* [Directions]: Scan the records for the string "other", then copy each line that has it.

* [Records from a collection]:
[Start of Attachment]

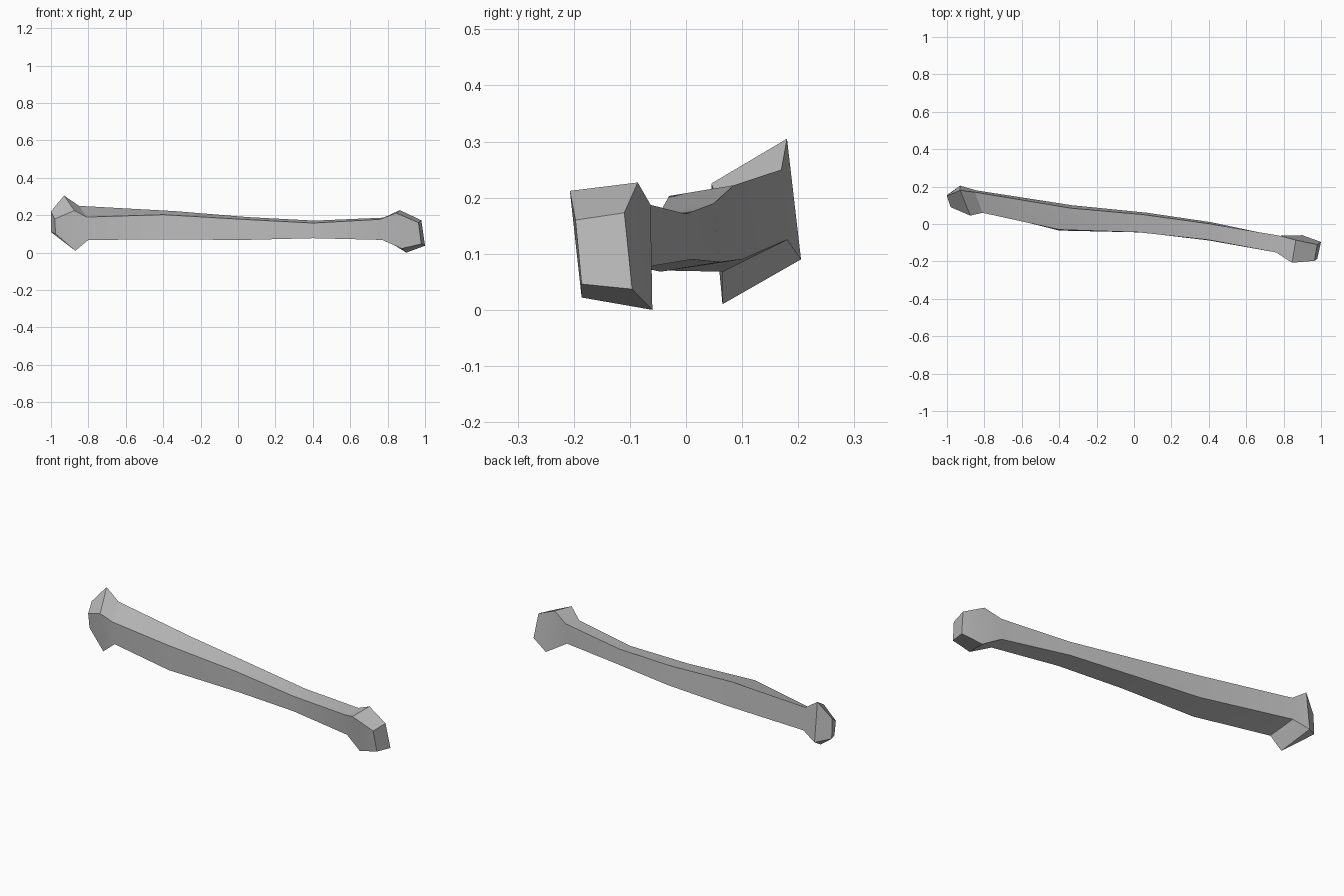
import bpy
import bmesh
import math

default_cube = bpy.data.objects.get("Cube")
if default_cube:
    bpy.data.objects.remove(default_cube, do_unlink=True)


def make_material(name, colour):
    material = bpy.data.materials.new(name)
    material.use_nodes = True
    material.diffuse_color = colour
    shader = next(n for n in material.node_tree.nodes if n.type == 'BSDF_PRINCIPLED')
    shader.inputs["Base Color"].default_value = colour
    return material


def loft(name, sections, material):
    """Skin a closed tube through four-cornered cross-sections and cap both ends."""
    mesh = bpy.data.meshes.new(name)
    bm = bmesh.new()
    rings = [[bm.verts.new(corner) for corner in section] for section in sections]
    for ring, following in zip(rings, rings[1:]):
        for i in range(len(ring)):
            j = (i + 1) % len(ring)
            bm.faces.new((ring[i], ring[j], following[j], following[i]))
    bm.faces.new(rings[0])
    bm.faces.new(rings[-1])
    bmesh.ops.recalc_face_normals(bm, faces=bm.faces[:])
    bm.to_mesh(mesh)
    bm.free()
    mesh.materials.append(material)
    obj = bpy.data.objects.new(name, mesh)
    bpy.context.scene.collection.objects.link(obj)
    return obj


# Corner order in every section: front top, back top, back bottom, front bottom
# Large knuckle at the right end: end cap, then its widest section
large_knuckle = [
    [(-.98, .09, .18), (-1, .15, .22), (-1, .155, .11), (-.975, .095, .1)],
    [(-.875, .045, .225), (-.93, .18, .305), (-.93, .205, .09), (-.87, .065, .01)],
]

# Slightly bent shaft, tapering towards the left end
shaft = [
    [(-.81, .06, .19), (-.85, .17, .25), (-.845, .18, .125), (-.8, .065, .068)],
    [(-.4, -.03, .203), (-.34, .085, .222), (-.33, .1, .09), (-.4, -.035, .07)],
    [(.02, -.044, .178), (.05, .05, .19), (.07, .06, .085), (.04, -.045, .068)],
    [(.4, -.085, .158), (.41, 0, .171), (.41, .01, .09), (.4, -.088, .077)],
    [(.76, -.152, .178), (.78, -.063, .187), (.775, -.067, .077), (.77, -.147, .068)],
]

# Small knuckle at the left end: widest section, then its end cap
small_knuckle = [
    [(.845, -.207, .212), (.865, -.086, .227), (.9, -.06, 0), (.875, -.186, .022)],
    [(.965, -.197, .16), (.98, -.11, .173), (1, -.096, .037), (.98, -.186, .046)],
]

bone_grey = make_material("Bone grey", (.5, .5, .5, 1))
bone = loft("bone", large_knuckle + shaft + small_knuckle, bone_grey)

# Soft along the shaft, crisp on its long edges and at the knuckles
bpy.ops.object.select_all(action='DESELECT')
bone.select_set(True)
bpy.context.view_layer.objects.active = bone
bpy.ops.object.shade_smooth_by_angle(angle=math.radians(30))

[End of Attachment]
[Start of Attachment]

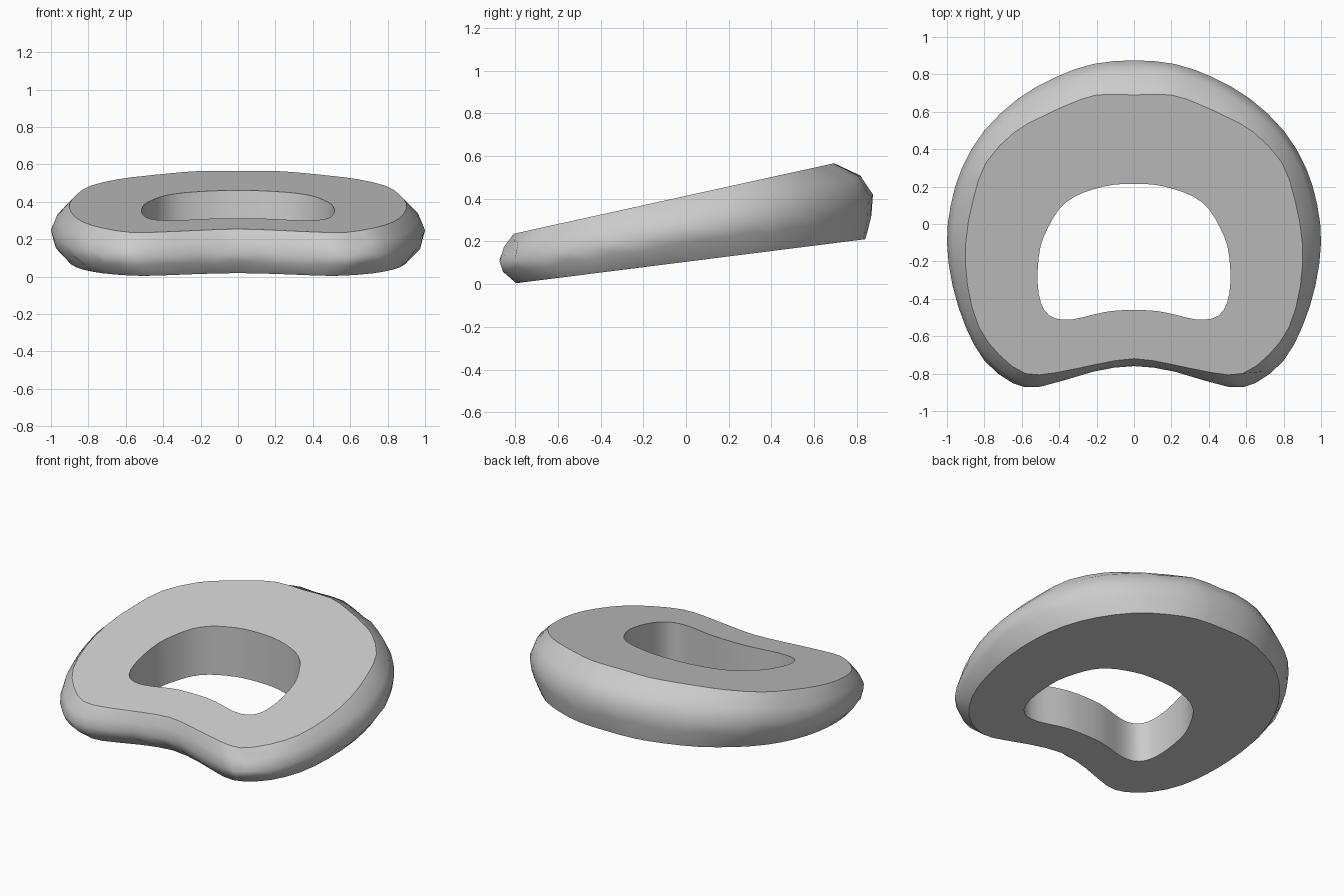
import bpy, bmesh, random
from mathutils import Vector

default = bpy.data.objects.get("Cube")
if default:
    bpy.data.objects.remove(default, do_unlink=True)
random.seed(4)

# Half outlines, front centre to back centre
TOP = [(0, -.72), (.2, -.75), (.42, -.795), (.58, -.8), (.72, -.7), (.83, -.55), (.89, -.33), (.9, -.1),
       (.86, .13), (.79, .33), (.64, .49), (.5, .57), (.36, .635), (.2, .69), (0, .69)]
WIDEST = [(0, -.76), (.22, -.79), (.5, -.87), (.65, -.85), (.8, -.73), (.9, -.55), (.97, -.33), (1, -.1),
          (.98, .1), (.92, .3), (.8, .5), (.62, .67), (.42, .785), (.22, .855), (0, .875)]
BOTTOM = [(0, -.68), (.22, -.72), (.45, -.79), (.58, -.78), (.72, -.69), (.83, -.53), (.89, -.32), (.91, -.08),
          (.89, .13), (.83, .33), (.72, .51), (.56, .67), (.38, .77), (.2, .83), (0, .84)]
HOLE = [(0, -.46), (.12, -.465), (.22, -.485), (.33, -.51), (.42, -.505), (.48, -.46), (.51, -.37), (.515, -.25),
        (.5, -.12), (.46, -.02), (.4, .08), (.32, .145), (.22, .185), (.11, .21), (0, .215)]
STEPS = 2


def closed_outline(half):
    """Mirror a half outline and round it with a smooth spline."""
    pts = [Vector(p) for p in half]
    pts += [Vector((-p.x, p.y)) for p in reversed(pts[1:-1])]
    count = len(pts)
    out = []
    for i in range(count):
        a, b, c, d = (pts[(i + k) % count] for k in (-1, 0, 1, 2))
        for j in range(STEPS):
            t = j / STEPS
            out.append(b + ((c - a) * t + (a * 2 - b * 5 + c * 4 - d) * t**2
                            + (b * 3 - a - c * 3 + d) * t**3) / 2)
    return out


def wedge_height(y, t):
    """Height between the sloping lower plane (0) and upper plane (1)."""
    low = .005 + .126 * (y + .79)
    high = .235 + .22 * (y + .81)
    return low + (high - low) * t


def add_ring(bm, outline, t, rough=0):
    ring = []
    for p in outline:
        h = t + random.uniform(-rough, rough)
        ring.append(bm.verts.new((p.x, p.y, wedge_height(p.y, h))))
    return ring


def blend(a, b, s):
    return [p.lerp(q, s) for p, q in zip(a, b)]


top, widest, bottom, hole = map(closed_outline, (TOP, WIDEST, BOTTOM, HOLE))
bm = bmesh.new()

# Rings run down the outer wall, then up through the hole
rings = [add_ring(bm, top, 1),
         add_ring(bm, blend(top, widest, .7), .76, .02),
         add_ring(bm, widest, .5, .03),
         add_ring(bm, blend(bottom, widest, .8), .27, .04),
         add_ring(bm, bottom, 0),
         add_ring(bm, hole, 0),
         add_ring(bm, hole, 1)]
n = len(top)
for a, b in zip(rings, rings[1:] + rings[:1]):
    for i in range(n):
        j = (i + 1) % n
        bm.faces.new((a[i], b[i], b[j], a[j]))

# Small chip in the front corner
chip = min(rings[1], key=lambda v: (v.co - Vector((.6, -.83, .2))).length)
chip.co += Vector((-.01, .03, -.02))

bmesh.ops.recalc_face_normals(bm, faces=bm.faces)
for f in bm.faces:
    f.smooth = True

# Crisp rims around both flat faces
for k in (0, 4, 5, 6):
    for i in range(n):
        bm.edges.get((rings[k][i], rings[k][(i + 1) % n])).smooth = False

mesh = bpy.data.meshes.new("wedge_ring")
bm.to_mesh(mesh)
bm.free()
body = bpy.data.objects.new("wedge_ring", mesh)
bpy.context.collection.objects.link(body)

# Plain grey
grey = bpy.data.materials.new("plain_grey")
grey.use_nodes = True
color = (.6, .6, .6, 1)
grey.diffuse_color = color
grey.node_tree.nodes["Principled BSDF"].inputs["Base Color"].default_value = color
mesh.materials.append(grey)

[End of Attachment]
[Start of Attachment]

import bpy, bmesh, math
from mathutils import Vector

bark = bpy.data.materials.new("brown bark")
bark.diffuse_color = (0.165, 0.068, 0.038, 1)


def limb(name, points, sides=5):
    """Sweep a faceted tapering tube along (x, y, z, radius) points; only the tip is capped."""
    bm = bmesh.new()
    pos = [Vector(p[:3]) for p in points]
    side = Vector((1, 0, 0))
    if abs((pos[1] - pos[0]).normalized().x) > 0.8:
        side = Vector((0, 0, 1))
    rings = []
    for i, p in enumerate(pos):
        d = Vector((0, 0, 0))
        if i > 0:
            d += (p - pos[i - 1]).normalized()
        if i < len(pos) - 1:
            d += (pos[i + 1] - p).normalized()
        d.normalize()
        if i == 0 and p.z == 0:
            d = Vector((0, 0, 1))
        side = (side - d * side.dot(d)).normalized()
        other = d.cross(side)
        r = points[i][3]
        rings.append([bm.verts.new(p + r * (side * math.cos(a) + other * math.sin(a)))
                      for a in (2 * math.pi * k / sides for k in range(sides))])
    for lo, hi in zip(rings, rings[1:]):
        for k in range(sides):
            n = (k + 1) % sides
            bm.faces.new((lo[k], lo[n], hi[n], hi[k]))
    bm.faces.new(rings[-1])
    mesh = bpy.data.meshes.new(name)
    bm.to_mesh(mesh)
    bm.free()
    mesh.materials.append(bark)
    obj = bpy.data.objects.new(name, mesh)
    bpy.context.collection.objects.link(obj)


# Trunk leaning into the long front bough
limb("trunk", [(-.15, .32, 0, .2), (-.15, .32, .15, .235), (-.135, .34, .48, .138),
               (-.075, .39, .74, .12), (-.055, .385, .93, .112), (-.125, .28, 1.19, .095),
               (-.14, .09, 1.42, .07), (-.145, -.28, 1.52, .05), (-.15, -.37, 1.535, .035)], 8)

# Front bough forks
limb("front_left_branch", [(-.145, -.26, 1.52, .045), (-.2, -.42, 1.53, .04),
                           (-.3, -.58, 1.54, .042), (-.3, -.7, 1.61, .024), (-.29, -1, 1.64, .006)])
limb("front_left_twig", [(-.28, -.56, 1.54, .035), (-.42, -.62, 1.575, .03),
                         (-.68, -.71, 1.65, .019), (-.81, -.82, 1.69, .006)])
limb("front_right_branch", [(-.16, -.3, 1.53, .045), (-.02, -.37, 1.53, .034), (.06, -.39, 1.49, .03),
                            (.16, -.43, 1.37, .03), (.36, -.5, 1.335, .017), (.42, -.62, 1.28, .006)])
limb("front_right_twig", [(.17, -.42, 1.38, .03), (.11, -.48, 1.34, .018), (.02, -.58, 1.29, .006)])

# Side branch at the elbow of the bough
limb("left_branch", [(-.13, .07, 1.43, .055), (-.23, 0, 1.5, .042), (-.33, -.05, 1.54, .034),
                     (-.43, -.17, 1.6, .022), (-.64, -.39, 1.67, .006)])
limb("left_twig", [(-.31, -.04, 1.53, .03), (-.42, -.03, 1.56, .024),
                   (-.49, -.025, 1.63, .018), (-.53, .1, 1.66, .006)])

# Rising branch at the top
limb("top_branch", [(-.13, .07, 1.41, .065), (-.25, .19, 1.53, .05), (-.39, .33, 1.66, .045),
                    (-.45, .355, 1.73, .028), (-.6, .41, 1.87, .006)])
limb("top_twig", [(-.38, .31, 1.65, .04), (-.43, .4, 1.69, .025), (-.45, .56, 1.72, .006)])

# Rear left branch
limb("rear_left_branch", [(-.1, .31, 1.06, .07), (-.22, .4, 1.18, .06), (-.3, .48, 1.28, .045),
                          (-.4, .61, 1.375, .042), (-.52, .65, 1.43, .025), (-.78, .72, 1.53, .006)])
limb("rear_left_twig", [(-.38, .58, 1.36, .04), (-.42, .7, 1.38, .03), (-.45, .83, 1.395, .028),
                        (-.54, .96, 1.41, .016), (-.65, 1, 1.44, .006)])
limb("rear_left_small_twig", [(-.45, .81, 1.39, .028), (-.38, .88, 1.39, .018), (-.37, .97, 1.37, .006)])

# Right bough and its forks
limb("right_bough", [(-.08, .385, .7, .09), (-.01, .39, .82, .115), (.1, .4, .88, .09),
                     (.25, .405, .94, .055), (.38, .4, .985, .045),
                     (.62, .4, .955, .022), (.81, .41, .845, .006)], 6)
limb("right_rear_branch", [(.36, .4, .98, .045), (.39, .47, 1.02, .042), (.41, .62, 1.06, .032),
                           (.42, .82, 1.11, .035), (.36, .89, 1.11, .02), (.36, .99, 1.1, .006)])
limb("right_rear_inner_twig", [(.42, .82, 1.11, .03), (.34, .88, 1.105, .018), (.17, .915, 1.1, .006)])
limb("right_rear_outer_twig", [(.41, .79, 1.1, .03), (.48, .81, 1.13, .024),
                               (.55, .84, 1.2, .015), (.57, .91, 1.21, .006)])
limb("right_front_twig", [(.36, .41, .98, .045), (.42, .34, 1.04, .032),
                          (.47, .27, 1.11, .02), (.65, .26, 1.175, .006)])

[End of Attachment]

* [Reply]:
        other = d.cross(side)
        rings.append([bm.verts.new(p + r * (side * math.cos(a) + other * math.sin(a)))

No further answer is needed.